The award winning Lewa Wildlife Conservancy is one of Kenya’s leaders in wildlife conservation, sustainable development and responsible tourism. A UNESCO World Heritage Site, Lewa is a sanctuary for black and white rhinos.
Having started out in 1983 as the Ngare Sergoi Rhino Sanctuary with an area of only 5,000 acres, Lewa Wildlife Conservancy was expanded and rebranded in 1995. The conservancy has grown as its wildlife has increased and, in 2014, Lewa and neighbouring Borana Conservancy agreed to remove the fence between them, thus forming a 93,000-acre rhino sanctuary.
Lewa is home to all the big cats, African wild dogs and the big five, as well as the northern big five found only in dry terrain: reticulated giraffe, Grevy’s zebra, Somali ostrich, Beisa oryx and the gerenuk. The conservancy runs multiple conservation projects such as monitoring resident rhinos and Grevy’s zebras, predator research, rangelands improvement, regular game counts and research into diseases. Lewa also has a number of programmes that aim to benefit local communities through access to education and reduction in poverty, in such areas as healthcare, water management, forestry and micro credit funding.
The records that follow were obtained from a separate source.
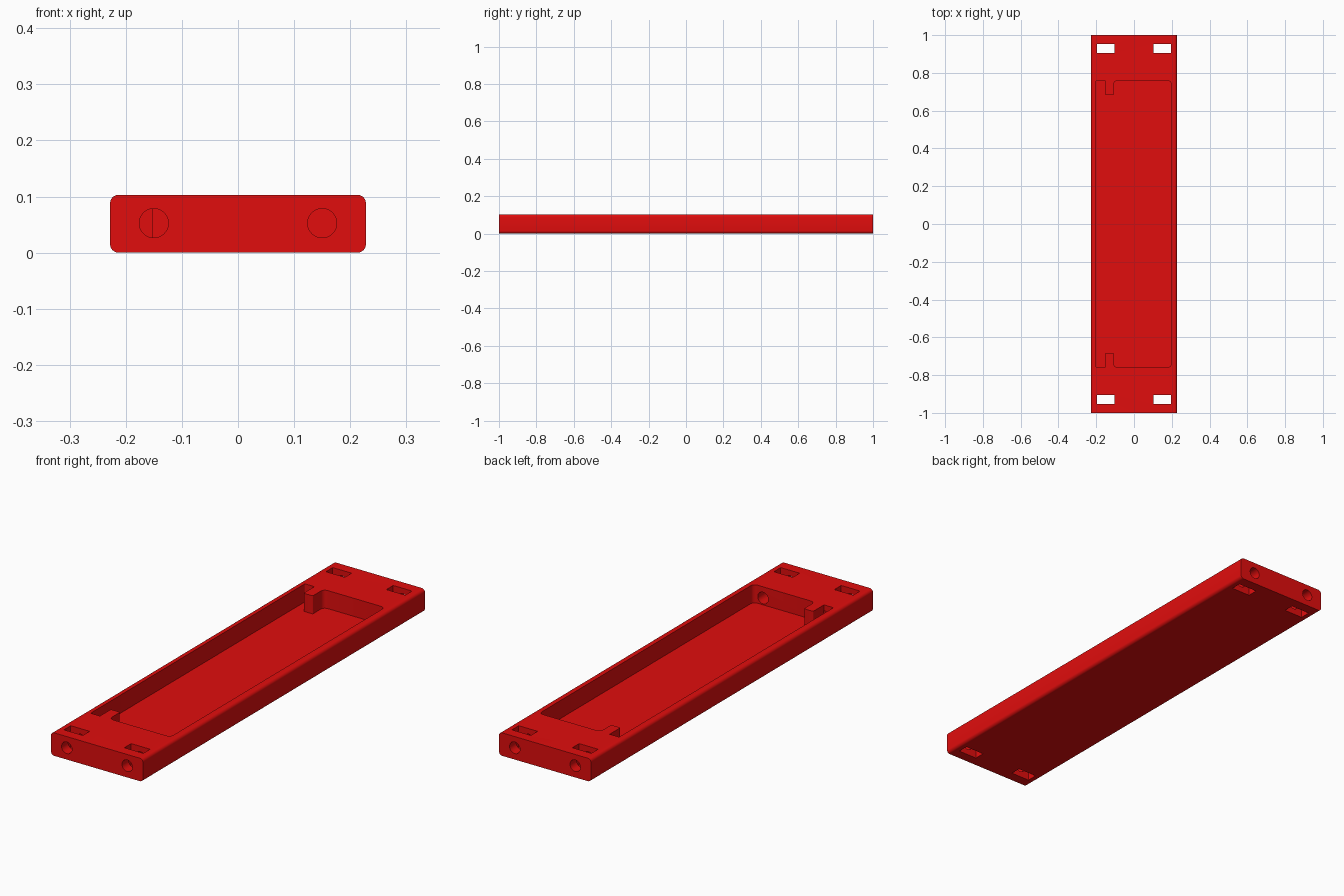
import bpy, bmesh, math
from mathutils import Vector

if "Cube" in bpy.data.objects:
    bpy.data.objects.remove(bpy.data.objects["Cube"])

H = 0.103          # body height
HW = 0.228         # body half width
FLOOR = 0.022      # pocket floor level


def fillet(points, seg=6):
    """Round each (u, v, radius) corner of a closed outline."""
    out = []
    n = len(points)
    for i, (u, v, r) in enumerate(points):
        p = Vector((u, v))
        if r == 0:
            out.append(p)
            continue
        a = (Vector(points[i - 1][:2]) - p).normalized()
        b = (Vector(points[(i + 1) % n][:2]) - p).normalized()
        c = p + (a + b) * r          # right-angled corners
        for k in range(seg + 1):
            t = k / seg * math.pi / 2
            out.append(c - b * r * math.cos(t) - a * r * math.sin(t))
    return out


def prism(name, outline, axis, lo, hi):
    """Extrude a 2D outline along z (outline in xy) or y (outline in xz)."""
    place = (lambda p, w: (p.x, p.y, w)) if axis == 'z' else (lambda p, w: (p.x, w, p.y))
    bm = bmesh.new()
    face = bm.faces.new([bm.verts.new(place(p, lo)) for p in outline])
    new = bmesh.ops.extrude_face_region(bm, geom=[face])['geom']
    shift = Vector(place(Vector((0, 0)), hi - lo))
    bmesh.ops.translate(bm, vec=shift, verts=[g for g in new if isinstance(g, bmesh.types.BMVert)])
    bmesh.ops.recalc_face_normals(bm, faces=bm.faces)
    mesh = bpy.data.meshes.new(name)
    bm.to_mesh(mesh)
    bm.free()
    obj = bpy.data.objects.new(name, mesh)
    bpy.context.collection.objects.link(obj)
    return obj


def rect(x0, x1, y0, y1, r=0):
    return fillet([(x0, y0, r), (x1, y0, r), (x1, y1, r), (x0, y1, r)])


def circle(cx, cy, r, n=32):
    return [Vector((cx + r * math.cos(2 * math.pi * i / n),
                    cy + r * math.sin(2 * math.pi * i / n))) for i in range(n)]


# Long bar with rounded lengthwise edges
tray = prism("tray_body", rect(-HW, HW, 0, H, 0.015), 'y', -1, 1)

# Pocket outline, notched by a small post at each end
half = [(0.197, 0.76, 0.02), (-0.107, 0.76, 0.02), (-0.107, 0.683, 0.004),
        (-0.153, 0.683, 0.004), (-0.153, 0.76, 0), (-0.2, 0.76, 0.004)]
outline = half + [(x, -y, r) for x, y, r in reversed(half)]
cutters = [prism("pocket_cutter", fillet(outline), 'z', FLOOR, H + 0.05)]

# Strap slots through both ends, and pin holes in the end faces
for s in (-1, 1):
    x0, x1 = sorted((s * 0.103, s * 0.197))
    for e in (-1, 1):
        y0, y1 = sorted((e * 0.905, e * 0.953))
        cutters.append(prism("slot_cutter", rect(x0, x1, y0, y1), 'z', -0.05, H + 0.05))
    # front holes open into the pocket, rear holes are blind
    hole = circle(s * 0.15, H / 2 + 0.001, 0.026)
    cutters.append(prism("front_hole_cutter", hole, 'y', -1.05, -0.7599))
    cutters.append(prism("rear_hole_cutter", hole, 'y', 0.86, 1.05))

# Carve the body
bpy.context.view_layer.objects.active = tray
tray.select_set(True)
for c in cutters:
    mod = tray.modifiers.new(c.name, 'BOOLEAN')
    mod.operation = 'DIFFERENCE'
    mod.solver = 'EXACT'
    mod.object = c
    bpy.ops.object.modifier_apply(modifier=mod.name)
for c in cutters:
    bpy.data.objects.remove(c, do_unlink=True)

# Red finish, smooth rounds with crisp edges
red = bpy.data.materials.new("red_plastic")
red.diffuse_color = (0.75, 0.004, 0.004, 1)
red.use_nodes = True
red.node_tree.nodes["Principled BSDF"].inputs["Base Color"].default_value = red.diffuse_color
tray.data.materials.clear()
tray.data.materials.append(red)
bpy.ops.object.shade_smooth_by_angle(angle=math.radians(30))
Activities on the conservancy range from the unique to the extraordinary. From game drives, bush walks and bird watching, visitors are welcome to branch out and try a tour of the day-to-day operations of the conservancy which could include feeding a baby rhino or checking on a water project. For the more adventurous, flights up to Mt Kenya for fly-fishing, trips to Ngare Ndare Forest to see the indigenous flora and even flights in the only open cockpit biplane in East Africa can all be arranged here. After a dusty day in the bush, Lewa’s cool swimming pools and well-equipped spa are another delight.